Could you copy out every line of the data where the word "rings" occurs?

..............................

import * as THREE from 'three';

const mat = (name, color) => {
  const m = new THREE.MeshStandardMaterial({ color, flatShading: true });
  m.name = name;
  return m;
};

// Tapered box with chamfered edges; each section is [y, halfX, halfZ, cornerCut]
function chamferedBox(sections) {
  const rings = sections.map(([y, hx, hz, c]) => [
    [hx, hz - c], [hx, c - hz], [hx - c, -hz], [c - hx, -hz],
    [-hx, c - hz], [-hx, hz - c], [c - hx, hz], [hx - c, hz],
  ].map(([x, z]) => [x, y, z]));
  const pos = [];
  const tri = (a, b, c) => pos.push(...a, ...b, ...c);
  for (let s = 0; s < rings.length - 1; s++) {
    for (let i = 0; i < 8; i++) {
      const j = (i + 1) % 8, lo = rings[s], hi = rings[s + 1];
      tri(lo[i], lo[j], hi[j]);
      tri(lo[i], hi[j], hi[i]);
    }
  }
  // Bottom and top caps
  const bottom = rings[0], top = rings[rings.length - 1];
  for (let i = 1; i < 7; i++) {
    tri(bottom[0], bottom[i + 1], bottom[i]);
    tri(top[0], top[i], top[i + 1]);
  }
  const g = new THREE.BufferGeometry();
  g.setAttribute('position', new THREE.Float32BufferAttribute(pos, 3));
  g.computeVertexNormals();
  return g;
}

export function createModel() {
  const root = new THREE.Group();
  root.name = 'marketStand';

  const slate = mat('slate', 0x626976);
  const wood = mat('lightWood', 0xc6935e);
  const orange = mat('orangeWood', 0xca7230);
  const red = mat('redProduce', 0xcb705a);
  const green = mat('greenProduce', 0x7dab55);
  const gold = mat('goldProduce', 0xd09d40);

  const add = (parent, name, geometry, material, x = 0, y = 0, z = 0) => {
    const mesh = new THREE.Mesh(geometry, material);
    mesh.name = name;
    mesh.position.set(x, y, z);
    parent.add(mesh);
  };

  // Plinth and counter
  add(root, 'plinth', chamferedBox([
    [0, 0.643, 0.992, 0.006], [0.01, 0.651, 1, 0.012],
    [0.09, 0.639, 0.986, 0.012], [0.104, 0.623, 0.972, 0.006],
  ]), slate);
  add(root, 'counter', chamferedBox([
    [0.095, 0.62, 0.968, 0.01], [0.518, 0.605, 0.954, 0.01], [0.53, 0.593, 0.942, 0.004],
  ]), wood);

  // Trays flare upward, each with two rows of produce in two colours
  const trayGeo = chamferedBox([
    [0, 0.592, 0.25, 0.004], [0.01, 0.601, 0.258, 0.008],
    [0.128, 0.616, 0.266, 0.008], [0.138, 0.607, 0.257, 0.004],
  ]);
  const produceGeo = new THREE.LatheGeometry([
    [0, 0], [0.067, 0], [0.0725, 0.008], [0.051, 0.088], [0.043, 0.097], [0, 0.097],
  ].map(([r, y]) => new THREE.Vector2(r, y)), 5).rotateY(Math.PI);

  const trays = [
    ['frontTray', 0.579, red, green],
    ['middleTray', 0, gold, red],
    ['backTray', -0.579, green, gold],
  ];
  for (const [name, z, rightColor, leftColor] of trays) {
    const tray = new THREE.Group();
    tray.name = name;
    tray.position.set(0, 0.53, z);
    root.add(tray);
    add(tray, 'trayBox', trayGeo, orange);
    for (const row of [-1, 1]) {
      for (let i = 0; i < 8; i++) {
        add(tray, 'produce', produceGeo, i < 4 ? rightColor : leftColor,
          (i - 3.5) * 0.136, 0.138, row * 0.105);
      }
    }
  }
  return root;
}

..............................

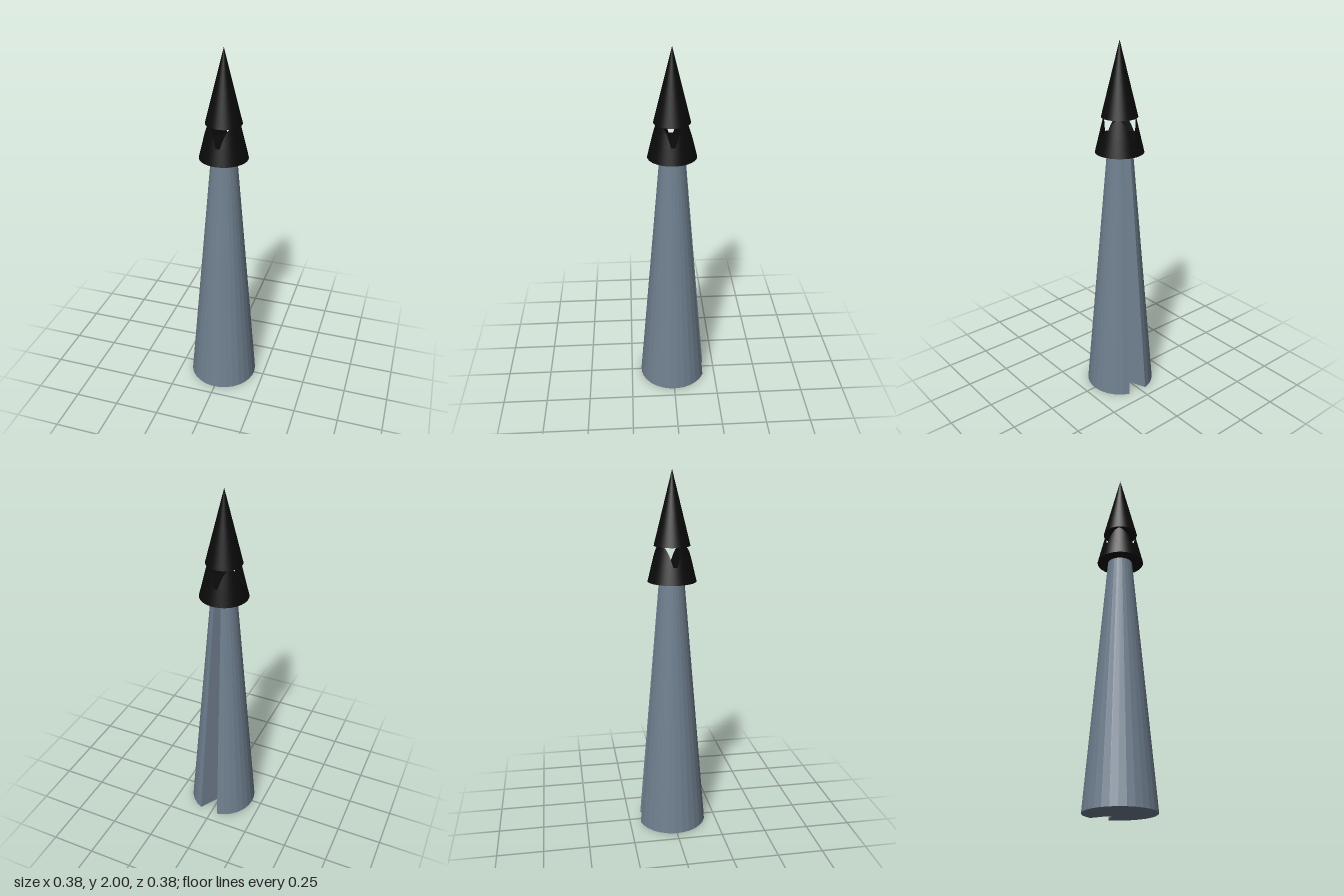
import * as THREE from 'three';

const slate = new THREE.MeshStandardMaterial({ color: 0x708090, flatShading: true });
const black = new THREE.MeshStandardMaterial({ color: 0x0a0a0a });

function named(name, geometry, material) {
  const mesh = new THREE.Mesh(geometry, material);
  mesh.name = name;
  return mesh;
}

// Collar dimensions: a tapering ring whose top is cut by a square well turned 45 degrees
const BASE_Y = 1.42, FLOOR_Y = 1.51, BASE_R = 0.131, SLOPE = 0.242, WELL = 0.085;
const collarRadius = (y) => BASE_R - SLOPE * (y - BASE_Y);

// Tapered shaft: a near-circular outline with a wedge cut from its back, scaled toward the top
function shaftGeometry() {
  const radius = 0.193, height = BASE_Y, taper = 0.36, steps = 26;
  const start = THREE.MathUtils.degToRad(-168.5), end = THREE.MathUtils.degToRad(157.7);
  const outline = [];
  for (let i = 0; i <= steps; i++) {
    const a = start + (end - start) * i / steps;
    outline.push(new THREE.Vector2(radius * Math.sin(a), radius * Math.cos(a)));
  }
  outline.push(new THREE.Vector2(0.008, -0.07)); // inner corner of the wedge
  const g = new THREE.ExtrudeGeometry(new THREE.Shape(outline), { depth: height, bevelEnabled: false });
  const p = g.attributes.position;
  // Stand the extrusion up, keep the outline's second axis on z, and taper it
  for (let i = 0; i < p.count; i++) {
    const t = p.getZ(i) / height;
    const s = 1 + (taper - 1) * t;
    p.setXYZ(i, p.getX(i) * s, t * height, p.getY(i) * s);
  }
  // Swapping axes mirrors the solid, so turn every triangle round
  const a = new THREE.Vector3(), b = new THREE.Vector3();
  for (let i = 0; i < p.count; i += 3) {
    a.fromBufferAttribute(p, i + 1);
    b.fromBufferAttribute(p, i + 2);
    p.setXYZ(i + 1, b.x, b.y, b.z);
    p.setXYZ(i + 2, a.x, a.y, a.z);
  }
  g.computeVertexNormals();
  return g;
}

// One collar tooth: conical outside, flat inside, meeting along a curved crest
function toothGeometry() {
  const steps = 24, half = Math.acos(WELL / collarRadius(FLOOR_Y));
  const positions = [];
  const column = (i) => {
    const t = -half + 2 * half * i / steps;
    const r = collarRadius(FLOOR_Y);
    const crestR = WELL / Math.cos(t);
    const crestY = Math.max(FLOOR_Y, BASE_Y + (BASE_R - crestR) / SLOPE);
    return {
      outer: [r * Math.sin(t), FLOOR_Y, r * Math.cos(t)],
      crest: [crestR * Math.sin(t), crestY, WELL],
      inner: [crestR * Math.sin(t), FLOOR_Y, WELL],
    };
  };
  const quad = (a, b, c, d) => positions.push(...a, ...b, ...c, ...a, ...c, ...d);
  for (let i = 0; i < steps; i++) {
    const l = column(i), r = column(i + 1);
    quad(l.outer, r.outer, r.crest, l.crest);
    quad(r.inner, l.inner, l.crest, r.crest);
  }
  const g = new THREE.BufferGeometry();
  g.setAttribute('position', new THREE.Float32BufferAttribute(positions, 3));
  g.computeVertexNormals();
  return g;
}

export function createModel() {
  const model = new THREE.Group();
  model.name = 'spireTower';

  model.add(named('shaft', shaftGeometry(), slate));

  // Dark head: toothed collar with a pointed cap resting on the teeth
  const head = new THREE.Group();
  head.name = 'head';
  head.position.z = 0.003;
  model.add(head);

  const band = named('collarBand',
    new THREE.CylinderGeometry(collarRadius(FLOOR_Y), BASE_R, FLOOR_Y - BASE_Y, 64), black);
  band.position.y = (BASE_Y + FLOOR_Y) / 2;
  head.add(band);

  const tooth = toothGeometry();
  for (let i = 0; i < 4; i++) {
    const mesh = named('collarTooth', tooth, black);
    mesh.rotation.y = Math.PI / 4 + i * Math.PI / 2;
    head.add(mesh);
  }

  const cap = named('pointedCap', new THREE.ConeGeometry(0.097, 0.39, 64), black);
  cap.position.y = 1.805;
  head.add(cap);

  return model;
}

..............................

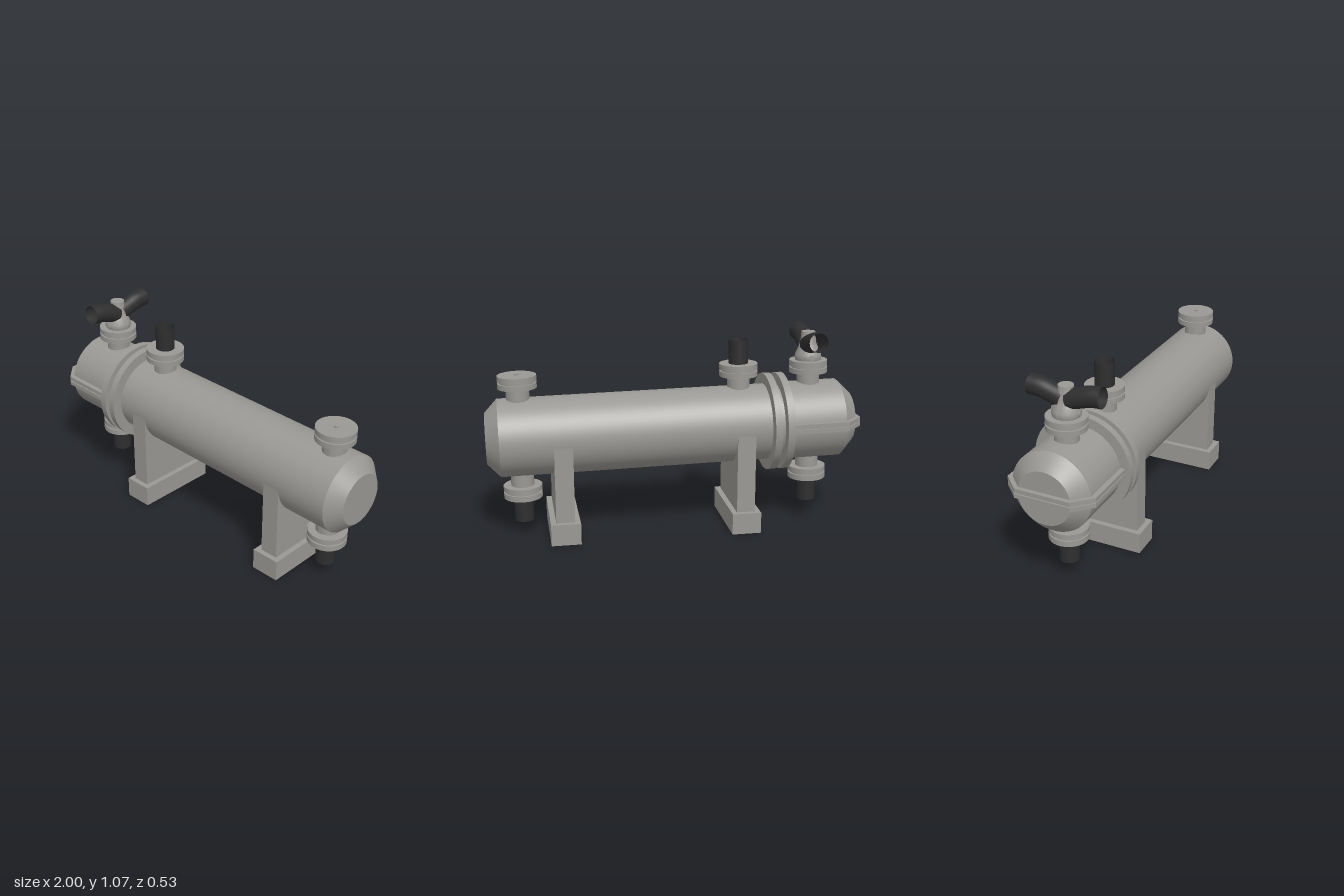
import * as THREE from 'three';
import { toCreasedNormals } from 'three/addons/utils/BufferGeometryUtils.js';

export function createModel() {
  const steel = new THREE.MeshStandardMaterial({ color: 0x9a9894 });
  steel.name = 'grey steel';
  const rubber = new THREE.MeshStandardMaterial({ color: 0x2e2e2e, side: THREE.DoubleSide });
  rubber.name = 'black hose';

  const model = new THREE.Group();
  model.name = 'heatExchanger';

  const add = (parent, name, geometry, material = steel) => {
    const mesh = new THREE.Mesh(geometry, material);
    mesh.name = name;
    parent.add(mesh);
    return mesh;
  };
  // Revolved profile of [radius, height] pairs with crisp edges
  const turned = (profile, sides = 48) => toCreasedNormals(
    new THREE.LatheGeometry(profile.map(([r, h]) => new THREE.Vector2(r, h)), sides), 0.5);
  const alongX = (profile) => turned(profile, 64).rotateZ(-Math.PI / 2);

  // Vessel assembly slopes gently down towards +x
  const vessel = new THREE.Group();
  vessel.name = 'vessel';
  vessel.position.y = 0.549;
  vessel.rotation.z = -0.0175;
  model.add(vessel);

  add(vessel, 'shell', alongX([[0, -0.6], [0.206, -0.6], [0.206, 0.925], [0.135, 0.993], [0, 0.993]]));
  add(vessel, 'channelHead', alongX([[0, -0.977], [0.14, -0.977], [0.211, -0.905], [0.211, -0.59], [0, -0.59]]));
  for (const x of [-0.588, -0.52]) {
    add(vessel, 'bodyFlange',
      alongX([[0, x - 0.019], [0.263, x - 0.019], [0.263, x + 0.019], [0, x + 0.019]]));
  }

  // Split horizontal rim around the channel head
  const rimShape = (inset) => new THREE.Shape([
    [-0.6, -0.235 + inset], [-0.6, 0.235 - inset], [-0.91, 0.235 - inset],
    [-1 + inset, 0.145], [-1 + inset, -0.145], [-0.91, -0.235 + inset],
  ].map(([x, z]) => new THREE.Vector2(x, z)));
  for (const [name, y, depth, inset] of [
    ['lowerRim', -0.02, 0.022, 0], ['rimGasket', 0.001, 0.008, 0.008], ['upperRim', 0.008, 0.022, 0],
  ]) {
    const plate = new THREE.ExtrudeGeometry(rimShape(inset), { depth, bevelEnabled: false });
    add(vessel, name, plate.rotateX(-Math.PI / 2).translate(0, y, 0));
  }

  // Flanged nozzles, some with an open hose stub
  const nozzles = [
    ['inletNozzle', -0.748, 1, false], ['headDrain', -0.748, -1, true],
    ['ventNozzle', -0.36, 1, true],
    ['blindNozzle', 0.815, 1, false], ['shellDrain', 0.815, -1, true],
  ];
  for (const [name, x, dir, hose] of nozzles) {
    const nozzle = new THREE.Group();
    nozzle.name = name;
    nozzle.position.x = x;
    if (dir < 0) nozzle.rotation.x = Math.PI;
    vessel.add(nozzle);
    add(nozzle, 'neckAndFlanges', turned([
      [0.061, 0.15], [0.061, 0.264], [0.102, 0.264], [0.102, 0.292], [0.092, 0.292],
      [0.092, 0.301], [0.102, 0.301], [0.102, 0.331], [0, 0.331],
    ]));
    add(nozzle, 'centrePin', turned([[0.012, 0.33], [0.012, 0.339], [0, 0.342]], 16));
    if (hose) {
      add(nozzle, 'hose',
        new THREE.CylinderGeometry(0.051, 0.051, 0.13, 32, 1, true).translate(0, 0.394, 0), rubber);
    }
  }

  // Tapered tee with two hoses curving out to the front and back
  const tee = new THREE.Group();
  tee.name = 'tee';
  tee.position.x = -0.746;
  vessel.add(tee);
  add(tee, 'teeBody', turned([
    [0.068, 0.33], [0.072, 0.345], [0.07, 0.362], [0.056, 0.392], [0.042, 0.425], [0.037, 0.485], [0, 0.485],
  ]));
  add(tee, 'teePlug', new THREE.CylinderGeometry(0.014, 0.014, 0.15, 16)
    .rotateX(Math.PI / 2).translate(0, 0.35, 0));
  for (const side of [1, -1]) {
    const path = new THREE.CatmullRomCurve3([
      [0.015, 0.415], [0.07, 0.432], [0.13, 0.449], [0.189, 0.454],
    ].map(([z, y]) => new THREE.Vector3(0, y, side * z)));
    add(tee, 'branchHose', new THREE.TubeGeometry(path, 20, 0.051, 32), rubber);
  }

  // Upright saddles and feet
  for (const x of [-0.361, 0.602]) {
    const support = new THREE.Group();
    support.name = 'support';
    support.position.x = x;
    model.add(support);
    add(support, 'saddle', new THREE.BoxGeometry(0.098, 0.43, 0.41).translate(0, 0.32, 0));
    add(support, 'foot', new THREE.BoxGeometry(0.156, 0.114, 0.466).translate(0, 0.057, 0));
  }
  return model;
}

..............................

# WRITTEN ANSWER
  const rings = sections.map(([y, hx, hz, c]) => [
  for (let s = 0; s < rings.length - 1; s++) {
      const j = (i + 1) % 8, lo = rings[s], hi = rings[s + 1];
  const bottom = rings[0], top = rings[rings.length - 1];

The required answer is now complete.